What is unique about the ICT-BD trials is that it provides for the right to appeal to the defence before the full bench of the Appellate Division, the highest court of the land, unlike in the Nuremberg and Tokyo trials as well as the international war crimes trials in Cambodia, former Yugoslavia and Rwanda. It has been seen on several occasions that the Supreme Court has overturned or commuted the sentences given by ICT-BD, including death sentences. In the case of Mr. Mujahid, the Supreme Court commuted his death sentence in one count, as mentioned above.

The former US Ambassador-at-Large on Global Criminal Justice Mr. Stephen Rapp during his visit to Dhaka in August 2014 expressed his satisfaction with the overall standard of the trials and particularly appreciated the ‘service and courage’ of the judges. He duly noted that both the prosecution and the defence had equal opportunity to provide evidences through witnesses and documents. In general, he observed, “… The best way in the world is to find the truth is the judicial process where the evidence is presented, where witnesses are cross-examined, where both sides have an opportunity to be heard and that is what is being done here [Bangladesh]. It is the process that the American Government strongly supports.”

Death Penalty

Many of the international bodies including Amnesty International oppose the death penalty and thus condemn any process – no matter how legal or transparent – that arrives at such a verdict. In Bangladesh, the provision for the death penalty is an integral part of its criminal justice framework and it is a valid form of punishment under the Penal Code, as well as a whole range of other existing special criminal legislation in Bangladesh. Therefore, it would not be practicable, legally or politically, to simply abolish or impose moratorium on the death penalty with regard to one piece of legislation, i.e. ICTA 1973 and retain it in case of others. However, the independent judiciary awards any such sentence only in case of crimes of the most heinous nature, while execution of the sentence takes place only after the convicted individuals are given opportunity to exhaust recourse to all relevant legal safeguards.

Political Affiliation of the Convicts

The media have sometimes chosen to focus on the political affiliation of Mr. Mir Quasem Ali, referring him as a “Jamaat leader.” While he is a member of Central Executive Council of Bangladesh Jamaat-e-Islami, Ali’s trial was based on evidence, not politics. The ICT-BD trials take solely into consideration the crimes against humanity committed in 1971 by the individuals accused and convicted, and has no preoccupation with their present political status. Mr. Ali’s case is in no way linked to his political identity or affiliation.

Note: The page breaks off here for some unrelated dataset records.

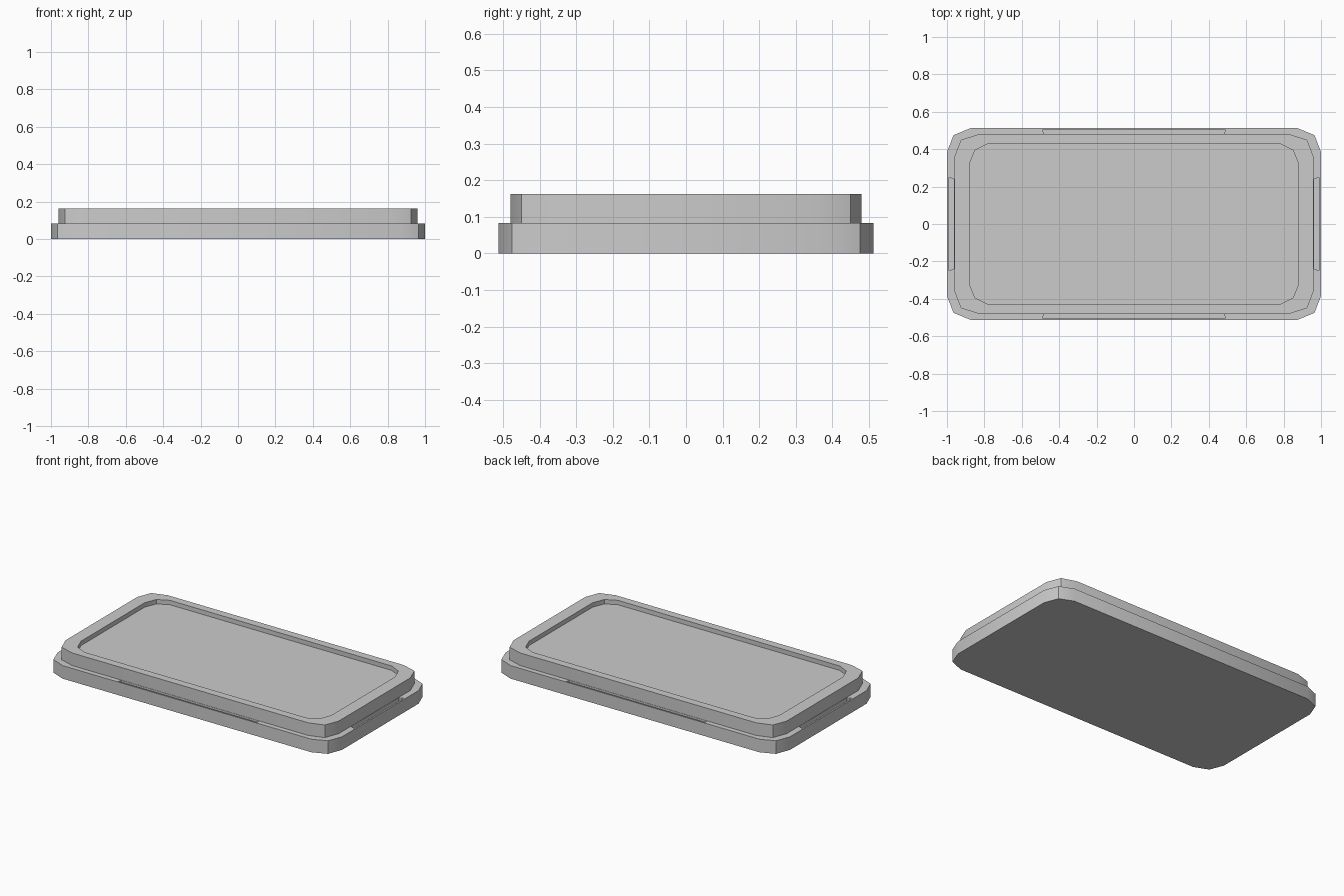
import bpy, bmesh, math

if "Cube" in bpy.data.objects:
    bpy.data.objects.remove(bpy.data.objects["Cube"])

def outline(corner):
    # mirror one corner (three points) into a closed counter-clockwise loop
    a = corner
    return ([(x, y) for x, y in a] + [(-x, y) for x, y in reversed(a)]
            + [(-x, -y) for x, y in a] + [(x, -y) for x, y in reversed(a)])

def make_object(name, loops):
    # stack closed loops of (points, z) and cap both ends
    bm = bmesh.new()
    rings = [[bm.verts.new((x, y, z)) for x, y in pts] for pts, z in loops]
    n = len(rings[0])
    for r0, r1 in zip(rings, rings[1:]):
        for i in range(n):
            j = (i + 1) % n
            bm.faces.new((r0[i], r0[j], r1[j], r1[i]))
    bm.faces.new(rings[0][::-1])
    bm.faces.new(rings[-1])
    bmesh.ops.recalc_face_normals(bm, faces=bm.faces)
    me = bpy.data.meshes.new(name)
    bm.to_mesh(me)
    bm.free()
    ob = bpy.data.objects.new(name, me)
    bpy.context.collection.objects.link(ob)
    return ob

FLANGE = outline([(1.0, 0.385), (0.965, 0.475), (0.875, 0.512)])
BODY = outline([(0.96, 0.36), (0.925, 0.45), (0.83, 0.48)])
RECESS = outline([(0.88, 0.32), (0.85, 0.395), (0.78, 0.43)])
LEDGE, TOP, FLOOR, GROOVE = 0.083, 0.163, 0.135, 0.045

# tray: wide flange, stepped upper body, shallow recess
tray = make_object("tray", [(FLANGE, 0), (FLANGE, LEDGE), (BODY, LEDGE),
                            (BODY, TOP), (RECESS, TOP), (RECESS, FLOOR)])

# grip grooves in the ledge, one along each side
for name, half, inner, outer, turn in (("back", 0.48, 0.482, 0.503, 0),
                                       ("front", 0.48, 0.482, 0.503, 2),
                                       ("left", 0.24, 0.962, 0.99, 1),
                                       ("right", 0.24, 0.962, 0.99, 3)):
    c, s = round(math.cos(turn * math.pi / 2)), round(math.sin(turn * math.pi / 2))
    pts = [(-half, inner), (half, inner), (half + 0.01, outer), (-half - 0.01, outer)]
    pts = [(c * x - s * y, s * x + c * y) for x, y in pts]
    cutter = make_object(name + "_groove_cutter", [(pts, GROOVE), (pts, LEDGE + 0.02)])
    cutter.hide_render = True
    cutter.hide_viewport = False
    cutter.display_type = 'WIRE'
    mod = tray.modifiers.new(name + "_groove", 'BOOLEAN')
    mod.operation = 'DIFFERENCE'
    mod.solver = 'EXACT'
    mod.object = cutter

# soft corners, crisp steps
bpy.ops.object.select_all(action='DESELECT')
bpy.context.view_layer.objects.active = tray
tray.select_set(True)
bpy.ops.object.shade_smooth_by_angle(angle=math.radians(40))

Concluding Remarks

The ICT-BD trials have created an opportunity for ending the culture of impunity, ensuring justice to the victims, and paving the way for truth and reconciliation. This was duly recognized by the European Parliament in its Resolution of 16 January 2014 where it posited, “... the International Crimes Tribunal has played an important role in providing redress and closure for victims of and those affected by the Bangladeshi war of independence.”

It is unfortunate that while the international community across the board has embraced the trials as an effort to end the culture of impunity for mass atrocity crimes committed over four decades ago, some selected quarters are still resorting to sweeping, biased and unfounded comments about the trials as fed to them by the agents and sympathisers of those accused and convicted. The Government and the people of Bangladesh are confident that plausible legal arguments can be provided for all the fabricated charges being leveled against the trials, and that the fact that fair trial and due process standards had been upheld throughout the trial process would ultimately prevail.